"Providing so-called free reports is not without eventual higher costs to the consumer," Trans Union said. "It is an extremely expensive solution."
Critics have charged that the three companies maintain credit histories riddled with mistakes, sell private data to companies that send out "junk mail" and make it easy for practically anyone to pull up confidential reports.
Until this year, the industry had generally denied that severe problems existed.
In its announcement yesterday, TRW said its main goal now was to provide a salve for consumers' fears.
"This move is an important step in the evolution of the credit-reporting business," said D. Van Skilling, an executive and general manager for TRW Information Systems and Services. "In the past we believed that if we met the letter and spirit of the laws governing the credit-reporting industry, as well as our customers' needs, we were fulfilling our obligations. But we need to do more and we will do more."
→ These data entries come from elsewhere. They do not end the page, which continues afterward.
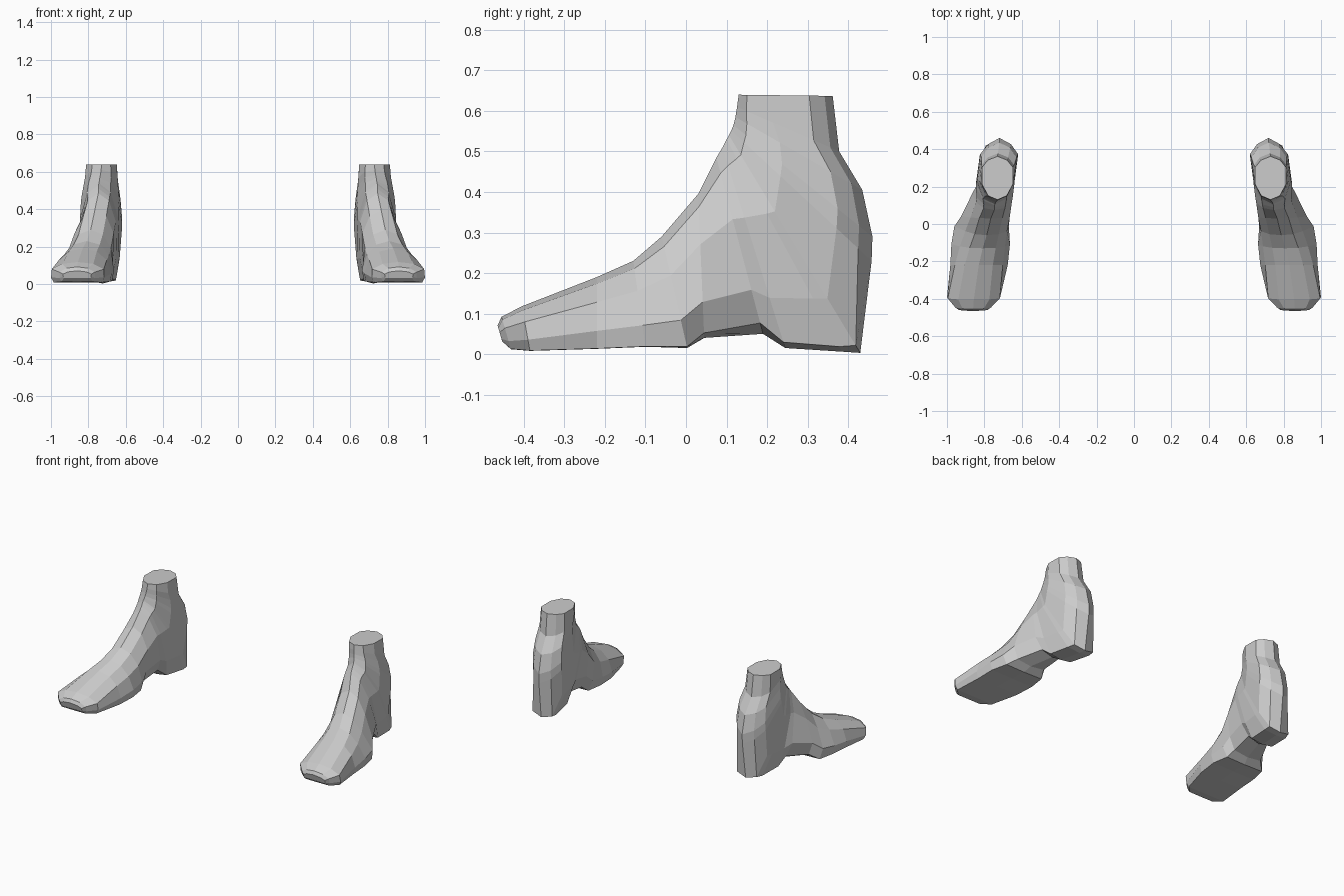
import bpy, bmesh

# Sections fanned from toe to ankle opening:
# front/top point (y, z), back/sole point (y, z),
# x range of the upper part, x range of the lower part, sole flatness
SECTIONS = [
    (-.455, .092, -.432, .012, .765, .955, .765, .955, .87),
    (-.405, .118, -.385, .008, .718, .995, .715, 1.0, .90),
    (-.220, .190, -.220, .013, .705, .955, .672, .985, .92),
    (-.130, .230, -.100, .018, .693, .925, .660, .982, .92),
    (-.060, .290, .003, .015, .680, .895, .668, .968, .86),
    (.030, .395, .045, .040, .663, .868, .678, .930, .76),
    (.075, .485, .190, .050, .652, .842, .664, .868, .68),
    (.090, .510, .245, .015, .648, .842, .652, .842, .78),
    (.100, .530, .385, .006, .642, .848, .634, .825, .80),
    (.106, .540, .430, .003, .640, .848, .632, .815, .76),
    (.112, .552, .458, .230, .640, .842, .617, .822, .60),
    (.117, .565, .460, .290, .641, .838, .618, .820, .60),
    (.122, .585, .435, .405, .643, .828, .626, .815, .62),
    (.126, .610, .378, .500, .645, .818, .640, .815, .62),
    (.130, .640, .362, .637, .648, .812, .648, .812, .62),
]


def ring(bm, sec):
    yf, zf, yb, zb, tl, tr, bl, br, flat = sec

    def pt(t, side, width):
        k = min(max((t - .3) / .5, 0), 1)
        lo, hi = tl + (bl - tl) * k, tr + (br - tr) * k
        x = (lo + hi) / 2 + side * width * (hi - lo) / 2
        return bm.verts.new((x, yf + (yb - yf) * t, zf + (zb - zf) * t))

    lift = .6 * (1 - flat) ** 2
    half = [(.09, .6), (.35, 1), (.75, 1), (1 - lift, flat)]
    return ([pt(0, 0, 0)] + [pt(t, 1, w) for t, w in half] + [pt(1, 0, 0)]
            + [pt(t, -1, w) for t, w in reversed(half)])


# Loft one ankle boot
bm = bmesh.new()
rings = [ring(bm, s) for s in SECTIONS]
for a, b in zip(rings, rings[1:]):
    for i in range(len(a)):
        j = (i + 1) % len(a)
        bm.faces.new((a[i], a[j], b[j], b[i]))

# Cap the opening, and bulge the toe cap forward
bm.faces.new(rings[-1])
toe = bm.faces.new(rings[0])
bmesh.ops.recalc_face_normals(bm, faces=bm.faces)
bmesh.ops.inset_region(bm, faces=[toe], thickness=.022)
bmesh.ops.translate(bm, verts=toe.verts, vec=(0, -.016, 0))

mesh = bpy.data.meshes.new("boot_pair")
bm.to_mesh(mesh)
bm.free()
boots = bpy.data.objects.new("boot_pair", mesh)
bpy.context.collection.objects.link(boots)

# Mirror to the other foot
mirror = boots.modifiers.new("other_foot", 'MIRROR')
mirror.use_axis[0] = True
mirror.use_mirror_merge = False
TRW said it would provide the credit reports to consumers free once a year upon request. To pay for that service, along with other consumer programs this year, TRW expects to spend $26 million, Mr. Van Skilling said.
The announcement came two days before public hearings in the Senate on problems consumers face with the credit-information industry.
Representative Esteban E. Torres, D-Calif., who has held hearings on these issues, said he plans to introduce a bill this week that would require the industry to provide free credit reports.